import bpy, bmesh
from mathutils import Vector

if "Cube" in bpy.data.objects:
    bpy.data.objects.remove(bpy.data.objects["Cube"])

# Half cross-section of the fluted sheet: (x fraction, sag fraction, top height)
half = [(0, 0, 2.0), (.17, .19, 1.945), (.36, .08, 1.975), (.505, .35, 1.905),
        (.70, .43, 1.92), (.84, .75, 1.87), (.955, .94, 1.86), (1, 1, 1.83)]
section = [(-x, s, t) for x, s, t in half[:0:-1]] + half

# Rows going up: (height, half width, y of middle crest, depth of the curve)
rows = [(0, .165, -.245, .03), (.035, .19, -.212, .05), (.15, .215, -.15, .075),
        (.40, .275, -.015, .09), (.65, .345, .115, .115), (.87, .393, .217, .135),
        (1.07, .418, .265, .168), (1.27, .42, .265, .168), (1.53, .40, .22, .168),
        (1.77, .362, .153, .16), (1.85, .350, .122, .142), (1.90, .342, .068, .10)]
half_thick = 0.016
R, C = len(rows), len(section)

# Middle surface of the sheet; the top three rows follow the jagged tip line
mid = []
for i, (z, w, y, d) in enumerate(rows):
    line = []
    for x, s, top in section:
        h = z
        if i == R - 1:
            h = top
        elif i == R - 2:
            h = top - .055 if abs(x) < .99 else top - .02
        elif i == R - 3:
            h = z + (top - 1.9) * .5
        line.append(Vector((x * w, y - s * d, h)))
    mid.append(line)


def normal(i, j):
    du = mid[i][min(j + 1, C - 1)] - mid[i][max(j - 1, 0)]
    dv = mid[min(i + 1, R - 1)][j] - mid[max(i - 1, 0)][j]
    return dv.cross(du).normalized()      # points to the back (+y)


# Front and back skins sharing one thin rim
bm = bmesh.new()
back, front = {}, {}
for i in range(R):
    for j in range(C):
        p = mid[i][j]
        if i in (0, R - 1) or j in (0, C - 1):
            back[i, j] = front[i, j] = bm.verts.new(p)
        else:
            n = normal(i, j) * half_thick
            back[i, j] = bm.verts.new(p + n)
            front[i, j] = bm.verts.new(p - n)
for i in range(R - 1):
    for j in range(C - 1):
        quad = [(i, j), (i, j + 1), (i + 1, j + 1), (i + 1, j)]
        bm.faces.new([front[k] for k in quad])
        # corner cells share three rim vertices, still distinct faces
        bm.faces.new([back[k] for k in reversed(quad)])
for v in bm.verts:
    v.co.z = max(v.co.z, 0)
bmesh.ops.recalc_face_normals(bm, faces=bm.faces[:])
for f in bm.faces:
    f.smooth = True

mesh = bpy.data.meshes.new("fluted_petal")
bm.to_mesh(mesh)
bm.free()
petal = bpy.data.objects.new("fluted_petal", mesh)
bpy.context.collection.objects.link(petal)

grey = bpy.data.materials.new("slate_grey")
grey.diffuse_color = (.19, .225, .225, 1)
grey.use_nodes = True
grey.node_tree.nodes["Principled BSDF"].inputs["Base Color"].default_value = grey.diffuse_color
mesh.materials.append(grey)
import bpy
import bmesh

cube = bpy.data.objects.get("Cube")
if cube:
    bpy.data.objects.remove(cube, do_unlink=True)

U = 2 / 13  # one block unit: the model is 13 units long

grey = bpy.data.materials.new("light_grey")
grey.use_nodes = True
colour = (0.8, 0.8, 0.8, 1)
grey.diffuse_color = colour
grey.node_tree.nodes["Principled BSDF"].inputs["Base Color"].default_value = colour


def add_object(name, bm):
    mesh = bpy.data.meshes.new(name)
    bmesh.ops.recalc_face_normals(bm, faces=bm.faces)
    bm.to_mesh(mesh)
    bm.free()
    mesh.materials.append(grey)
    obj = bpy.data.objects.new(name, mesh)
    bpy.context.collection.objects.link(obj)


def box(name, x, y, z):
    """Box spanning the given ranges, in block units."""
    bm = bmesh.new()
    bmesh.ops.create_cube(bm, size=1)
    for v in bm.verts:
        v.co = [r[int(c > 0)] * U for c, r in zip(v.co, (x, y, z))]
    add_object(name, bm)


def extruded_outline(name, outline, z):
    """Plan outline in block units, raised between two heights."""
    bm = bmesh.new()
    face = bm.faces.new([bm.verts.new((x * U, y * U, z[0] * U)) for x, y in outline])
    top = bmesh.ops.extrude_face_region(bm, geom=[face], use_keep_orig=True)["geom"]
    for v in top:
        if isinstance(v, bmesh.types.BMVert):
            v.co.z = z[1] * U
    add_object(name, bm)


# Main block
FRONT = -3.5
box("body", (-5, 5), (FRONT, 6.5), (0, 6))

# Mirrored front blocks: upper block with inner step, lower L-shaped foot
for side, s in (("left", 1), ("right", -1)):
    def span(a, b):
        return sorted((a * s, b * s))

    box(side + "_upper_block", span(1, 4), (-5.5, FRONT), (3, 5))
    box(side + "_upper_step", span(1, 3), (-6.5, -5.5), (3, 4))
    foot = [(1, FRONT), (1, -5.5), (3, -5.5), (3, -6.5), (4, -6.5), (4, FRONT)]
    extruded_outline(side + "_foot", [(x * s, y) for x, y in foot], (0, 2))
□ □ □ □
What is needed:
Line by line, repeat the material precisely.

Answer to this exercise:
import bpy, bmesh
from mathutils import Vector

if "Cube" in bpy.data.objects:
    bpy.data.objects.remove(bpy.data.objects["Cube"])

# Half cross-section of the fluted sheet: (x fraction, sag fraction, top height)
half = [(0, 0, 2.0), (.17, .19, 1.945), (.36, .08, 1.975), (.505, .35, 1.905),
        (.70, .43, 1.92), (.84, .75, 1.87), (.955, .94, 1.86), (1, 1, 1.83)]
section = [(-x, s, t) for x, s, t in half[:0:-1]] + half

# Rows going up: (height, half width, y of middle crest, depth of the curve)
rows = [(0, .165, -.245, .03), (.035, .19, -.212, .05), (.15, .215, -.15, .075),
        (.40, .275, -.015, .09), (.65, .345, .115, .115), (.87, .393, .217, .135),
        (1.07, .418, .265, .168), (1.27, .42, .265, .168), (1.53, .40, .22, .168),
        (1.77, .362, .153, .16), (1.85, .350, .122, .142), (1.90, .342, .068, .10)]
half_thick = 0.016
R, C = len(rows), len(section)

# Middle surface of the sheet; the top three rows follow the jagged tip line
mid = []
for i, (z, w, y, d) in enumerate(rows):
    line = []
    for x, s, top in section:
        h = z
        if i == R - 1:
            h = top
        elif i == R - 2:
            h = top - .055 if abs(x) < .99 else top - .02
        elif i == R - 3:
            h = z + (top - 1.9) * .5
        line.append(Vector((x * w, y - s * d, h)))
    mid.append(line)


def normal(i, j):
    du = mid[i][min(j + 1, C - 1)] - mid[i][max(j - 1, 0)]
    dv = mid[min(i + 1, R - 1)][j] - mid[max(i - 1, 0)][j]
    return dv.cross(du).normalized()      # points to the back (+y)


# Front and back skins sharing one thin rim
bm = bmesh.new()
back, front = {}, {}
for i in range(R):
    for j in range(C):
        p = mid[i][j]
        if i in (0, R - 1) or j in (0, C - 1):
            back[i, j] = front[i, j] = bm.verts.new(p)
        else:
            n = normal(i, j) * half_thick
            back[i, j] = bm.verts.new(p + n)
            front[i, j] = bm.verts.new(p - n)
for i in range(R - 1):
    for j in range(C - 1):
        quad = [(i, j), (i, j + 1), (i + 1, j + 1), (i + 1, j)]
        bm.faces.new([front[k] for k in quad])
        # corner cells share three rim vertices, still distinct faces
        bm.faces.new([back[k] for k in reversed(quad)])
for v in bm.verts:
    v.co.z = max(v.co.z, 0)
bmesh.ops.recalc_face_normals(bm, faces=bm.faces[:])
for f in bm.faces:
    f.smooth = True

mesh = bpy.data.meshes.new("fluted_petal")
bm.to_mesh(mesh)
bm.free()
petal = bpy.data.objects.new("fluted_petal", mesh)
bpy.context.collection.objects.link(petal)

grey = bpy.data.materials.new("slate_grey")
grey.diffuse_color = (.19, .225, .225, 1)
grey.use_nodes = True
grey.node_tree.nodes["Principled BSDF"].inputs["Base Color"].default_value = grey.diffuse_color
mesh.materials.append(grey)
import bpy
import bmesh

cube = bpy.data.objects.get("Cube")
if cube:
    bpy.data.objects.remove(cube, do_unlink=True)

U = 2 / 13  # one block unit: the model is 13 units long

grey = bpy.data.materials.new("light_grey")
grey.use_nodes = True
colour = (0.8, 0.8, 0.8, 1)
grey.diffuse_color = colour
grey.node_tree.nodes["Principled BSDF"].inputs["Base Color"].default_value = colour


def add_object(name, bm):
    mesh = bpy.data.meshes.new(name)
    bmesh.ops.recalc_face_normals(bm, faces=bm.faces)
    bm.to_mesh(mesh)
    bm.free()
    mesh.materials.append(grey)
    obj = bpy.data.objects.new(name, mesh)
    bpy.context.collection.objects.link(obj)


def box(name, x, y, z):
    """Box spanning the given ranges, in block units."""
    bm = bmesh.new()
    bmesh.ops.create_cube(bm, size=1)
    for v in bm.verts:
        v.co = [r[int(c > 0)] * U for c, r in zip(v.co, (x, y, z))]
    add_object(name, bm)


def extruded_outline(name, outline, z):
    """Plan outline in block units, raised between two heights."""
    bm = bmesh.new()
    face = bm.faces.new([bm.verts.new((x * U, y * U, z[0] * U)) for x, y in outline])
    top = bmesh.ops.extrude_face_region(bm, geom=[face], use_keep_orig=True)["geom"]
    for v in top:
        if isinstance(v, bmesh.types.BMVert):
            v.co.z = z[1] * U
    add_object(name, bm)


# Main block
FRONT = -3.5
box("body", (-5, 5), (FRONT, 6.5), (0, 6))

# Mirrored front blocks: upper block with inner step, lower L-shaped foot
for side, s in (("left", 1), ("right", -1)):
    def span(a, b):
        return sorted((a * s, b * s))

    box(side + "_upper_block", span(1, 4), (-5.5, FRONT), (3, 5))
    box(side + "_upper_step", span(1, 3), (-6.5, -5.5), (3, 4))
    foot = [(1, FRONT), (1, -5.5), (3, -5.5), (3, -6.5), (4, -6.5), (4, FRONT)]
    extruded_outline(side + "_foot", [(x * s, y) for x, y in foot], (0, 2))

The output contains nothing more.